Weight loss surgery can play an important role in achieving blood sugar control and reduction in cardiovascular risk factors, say international experts who are calling for greater use of bariatric surgery to treat type-2 diabetes.

Bariatric surgery involves reducing the size of the stomach using a gastric band or removal of part of the stomach. The procedure can cost upwards of $15,000.

Writing in the journal Diabetes Care, scientists claimed the move may be one of the most significant changes in diabetes care since the introduction of insulin in the 1920s. The recommendation is based on a review of findings from a number of short and midterm randomised clinical trials.

The authors recommended bariatric surgery for type-2 diabetes patients with a Body Mass Index (BMI) of 40 and over, or lower for patients struggling to control high sugar levels.

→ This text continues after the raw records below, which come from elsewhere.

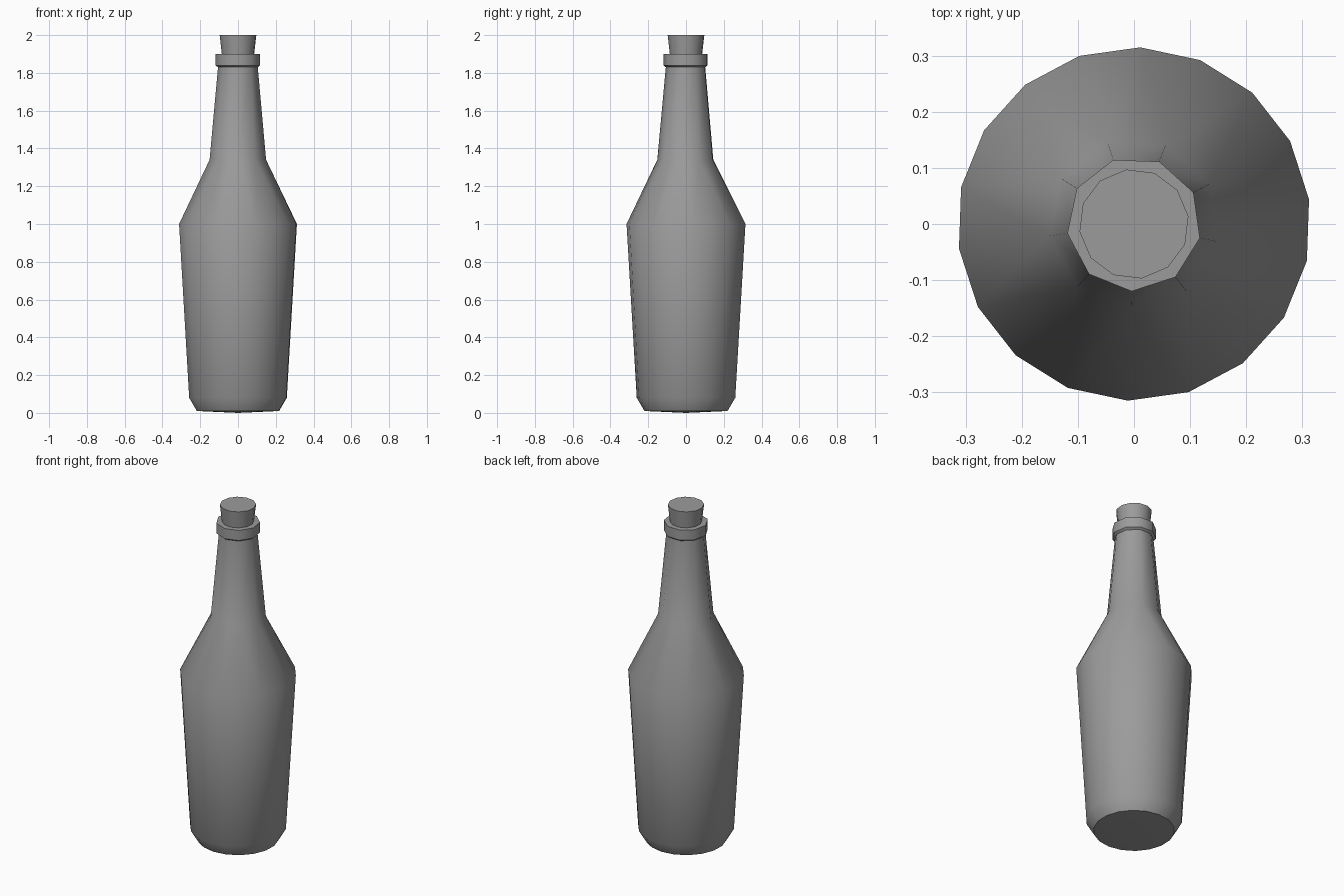
import bpy, bmesh
from math import sin, cos, radians

if "Cube" in bpy.data.objects:
    bpy.data.objects.remove(bpy.data.objects["Cube"])

# Dark grey shared by the glass and the cork
grey = bpy.data.materials.new("dark_grey")
grey.diffuse_color = (0.33, 0.33, 0.33, 1)
grey.use_nodes = True
grey.node_tree.nodes["Principled BSDF"].inputs["Base Color"].default_value = grey.diffuse_color


def ring(bm, n, r, z, start):
    return [bm.verts.new((r * cos(radians(start + 360 * i / n)),
                          r * sin(radians(start + 360 * i / n)), z)) for i in range(n)]


def bridge(bm, a, b):
    # Joins equal rings with quads; a ring of double count narrows with triangles
    n = len(b)
    for i in range(n):
        j = (i + 1) % n
        if len(a) == n:
            bm.faces.new((a[i], a[j], b[j], b[i]))
        else:
            a0, a1, a2 = a[2 * i], a[2 * i + 1], a[(2 * i + 2) % len(a)]
            bm.faces.new((a0, a1, b[i]))
            bm.faces.new((a1, b[j], b[i]))
            bm.faces.new((a1, a2, b[j]))


def lathe(name, profile, start, tip=None):
    bm = bmesh.new()
    rings = [ring(bm, n, r, z, start) for n, r, z in profile]
    for a, b in zip(rings, rings[1:]):
        bridge(bm, a, b)
    bm.faces.new(rings[-1])
    if tip is None:
        bm.faces.new(rings[0][::-1])
    else:
        c = bm.verts.new((0, 0, tip))
        for i, v in enumerate(rings[0]):
            bm.faces.new((rings[0][(i + 1) % len(rings[0])], v, c))
    bmesh.ops.recalc_face_normals(bm, faces=bm.faces[:])
    me = bpy.data.meshes.new(name)
    bm.to_mesh(me)
    bm.free()
    me.materials.append(grey)
    ob = bpy.data.objects.new(name, me)
    bpy.context.collection.objects.link(ob)
    bpy.ops.object.select_all(action='DESELECT')
    ob.select_set(True)
    bpy.context.view_layer.objects.active = ob
    bpy.ops.object.shade_smooth_by_angle(angle=radians(45))
    return ob


# Bottle: 18-sided body narrowing to a 9-sided neck and lip (sides, radius, height)
lathe("bottle", [
    (18, 0.22, 0.01), (18, 0.261, 0.08), (18, 0.315, 1.0),
    (9, 0.152, 1.34), (9, 0.107, 1.83),
    (9, 0.12, 1.84), (9, 0.12, 1.90),
], 28, tip=0.0)

# Cork: flared 12-sided stopper resting in the mouth
lathe("cork", [(12, 0.086, 1.895), (12, 0.098, 2.0)], 8)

Publicly funded bariatric surgery in New Zealand is prioritised for those with BMI greater than 40 or BMI 35-40 if they have another significant condition expected to improve significantly with surgery such as type-2 diabetes, sleep apnoea, or arthritis requiring joint replacement. It does not include patients with uncontrolled type- 2 diabetes with BMI 30-34.9 largely due to running costs and capacity limitations.

Jim Mann, Professor of human nutrition and medicine at the University of Otago said limited access to bariatric surgery is a problem in New Zealand.

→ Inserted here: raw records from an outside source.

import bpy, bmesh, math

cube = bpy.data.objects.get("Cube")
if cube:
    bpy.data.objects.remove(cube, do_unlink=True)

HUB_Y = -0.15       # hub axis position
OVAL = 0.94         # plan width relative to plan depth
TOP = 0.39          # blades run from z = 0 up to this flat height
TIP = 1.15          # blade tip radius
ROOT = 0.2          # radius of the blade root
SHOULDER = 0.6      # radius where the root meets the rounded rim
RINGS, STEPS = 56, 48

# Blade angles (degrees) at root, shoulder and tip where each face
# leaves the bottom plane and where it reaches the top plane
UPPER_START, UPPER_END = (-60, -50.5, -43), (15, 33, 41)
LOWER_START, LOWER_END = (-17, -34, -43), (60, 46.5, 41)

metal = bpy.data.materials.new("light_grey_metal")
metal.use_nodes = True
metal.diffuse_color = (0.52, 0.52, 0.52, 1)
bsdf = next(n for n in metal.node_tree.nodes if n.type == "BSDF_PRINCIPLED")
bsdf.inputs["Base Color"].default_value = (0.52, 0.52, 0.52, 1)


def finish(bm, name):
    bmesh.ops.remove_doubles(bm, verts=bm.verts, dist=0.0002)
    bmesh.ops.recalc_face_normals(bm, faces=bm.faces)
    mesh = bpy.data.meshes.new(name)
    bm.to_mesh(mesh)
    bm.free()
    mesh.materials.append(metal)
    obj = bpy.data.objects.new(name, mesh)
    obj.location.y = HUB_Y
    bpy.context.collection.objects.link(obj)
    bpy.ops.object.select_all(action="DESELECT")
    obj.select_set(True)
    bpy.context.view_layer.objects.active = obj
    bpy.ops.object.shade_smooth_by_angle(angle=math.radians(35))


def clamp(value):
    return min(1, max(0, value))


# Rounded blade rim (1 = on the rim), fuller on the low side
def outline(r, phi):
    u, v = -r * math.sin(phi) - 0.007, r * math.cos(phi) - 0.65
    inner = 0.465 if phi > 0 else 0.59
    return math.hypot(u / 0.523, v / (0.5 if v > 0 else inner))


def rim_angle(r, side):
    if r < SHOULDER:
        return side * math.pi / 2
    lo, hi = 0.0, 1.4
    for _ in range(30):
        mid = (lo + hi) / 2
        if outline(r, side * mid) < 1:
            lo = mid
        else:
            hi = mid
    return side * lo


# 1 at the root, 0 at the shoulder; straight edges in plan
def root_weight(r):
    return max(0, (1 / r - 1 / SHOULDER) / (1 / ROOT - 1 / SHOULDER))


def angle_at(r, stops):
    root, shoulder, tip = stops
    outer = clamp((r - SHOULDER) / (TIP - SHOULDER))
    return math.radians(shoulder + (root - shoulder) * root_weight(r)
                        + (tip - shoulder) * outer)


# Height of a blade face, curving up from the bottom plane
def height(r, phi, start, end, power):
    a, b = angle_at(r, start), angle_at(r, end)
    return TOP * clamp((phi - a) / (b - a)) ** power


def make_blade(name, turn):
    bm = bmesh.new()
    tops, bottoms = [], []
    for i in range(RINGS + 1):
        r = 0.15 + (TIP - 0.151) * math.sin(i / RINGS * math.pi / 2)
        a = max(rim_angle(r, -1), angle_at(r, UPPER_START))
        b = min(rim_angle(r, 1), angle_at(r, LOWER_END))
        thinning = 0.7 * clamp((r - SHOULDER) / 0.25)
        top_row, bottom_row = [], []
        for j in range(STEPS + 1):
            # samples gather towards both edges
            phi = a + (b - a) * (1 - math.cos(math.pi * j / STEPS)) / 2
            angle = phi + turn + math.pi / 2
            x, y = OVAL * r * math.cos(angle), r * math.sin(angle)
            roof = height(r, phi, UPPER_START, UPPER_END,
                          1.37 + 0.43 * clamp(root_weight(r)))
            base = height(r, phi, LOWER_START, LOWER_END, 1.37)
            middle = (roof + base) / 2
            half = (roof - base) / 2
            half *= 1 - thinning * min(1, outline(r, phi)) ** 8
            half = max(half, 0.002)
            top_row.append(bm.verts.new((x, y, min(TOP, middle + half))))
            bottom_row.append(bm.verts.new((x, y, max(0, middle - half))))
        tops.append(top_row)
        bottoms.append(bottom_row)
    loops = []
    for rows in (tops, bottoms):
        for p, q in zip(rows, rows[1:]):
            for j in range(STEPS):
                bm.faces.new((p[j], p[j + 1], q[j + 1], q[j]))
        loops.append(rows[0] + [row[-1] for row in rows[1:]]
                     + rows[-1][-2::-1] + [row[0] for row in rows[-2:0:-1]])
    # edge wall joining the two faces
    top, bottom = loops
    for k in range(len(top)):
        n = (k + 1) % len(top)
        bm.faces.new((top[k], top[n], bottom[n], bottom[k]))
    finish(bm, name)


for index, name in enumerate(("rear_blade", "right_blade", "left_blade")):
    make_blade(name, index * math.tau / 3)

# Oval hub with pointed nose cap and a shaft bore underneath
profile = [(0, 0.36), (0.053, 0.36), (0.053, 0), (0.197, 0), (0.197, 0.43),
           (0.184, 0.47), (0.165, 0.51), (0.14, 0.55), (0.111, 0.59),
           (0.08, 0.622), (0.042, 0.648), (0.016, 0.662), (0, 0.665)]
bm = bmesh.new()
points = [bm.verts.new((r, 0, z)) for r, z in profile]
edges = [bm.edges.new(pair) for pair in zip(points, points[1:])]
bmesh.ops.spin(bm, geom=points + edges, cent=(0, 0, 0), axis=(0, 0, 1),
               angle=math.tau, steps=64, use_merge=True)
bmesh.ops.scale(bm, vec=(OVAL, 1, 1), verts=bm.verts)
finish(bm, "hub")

“In most district health boards in New Zealand it is very difficult to get bariatric surgery even for people with a BMI over 40 who have co-morbities such as diabetes.”

Senior lecturer in medicine at Auckland University Dr Rinki Murphy agreed and hoped diabetic patients would get fairer access to the surgery.

“Disparities in patient selection, patients’ choice, and negative societal attitudes to obesity and bariatric surgery, may be some of the reasons for low uptake of surgery in certain ethnic groups – particularly under-representation of Pacific people.” 

Immediate past President of New Zealand Society for the Study of Diabetes Associate Professor Jeremy Krebs warned that caution should be exercised with any recommendations made.

“Our particular concerns relate to the recommendation for those with a BMI of greater than 40 to be expedited to surgery, and the lack of emphasis on dietary intervention in those with a BMI of 30-50, prior to considering surgery.”

For 55-year-old Auckland diabetic patient Munther Batta, bariatric surgery was life changing.

Screen shot 2016-05-24 at 11.30.49 PM
Munther Batta before his weight loss surgery (left) and after surgery, September 2014 (right). Photos supplied.

Batta underwent surgery in September 2014 as part of a trial at Auckland’s North Shore Hospital, which resulted in him no longer needing insulin to control his blood sugar levels.

“They told me to stop insulin two weeks before the operation, since that time till now, I’ve had no insulin.”

Featured image: CC flickr Mason Masteka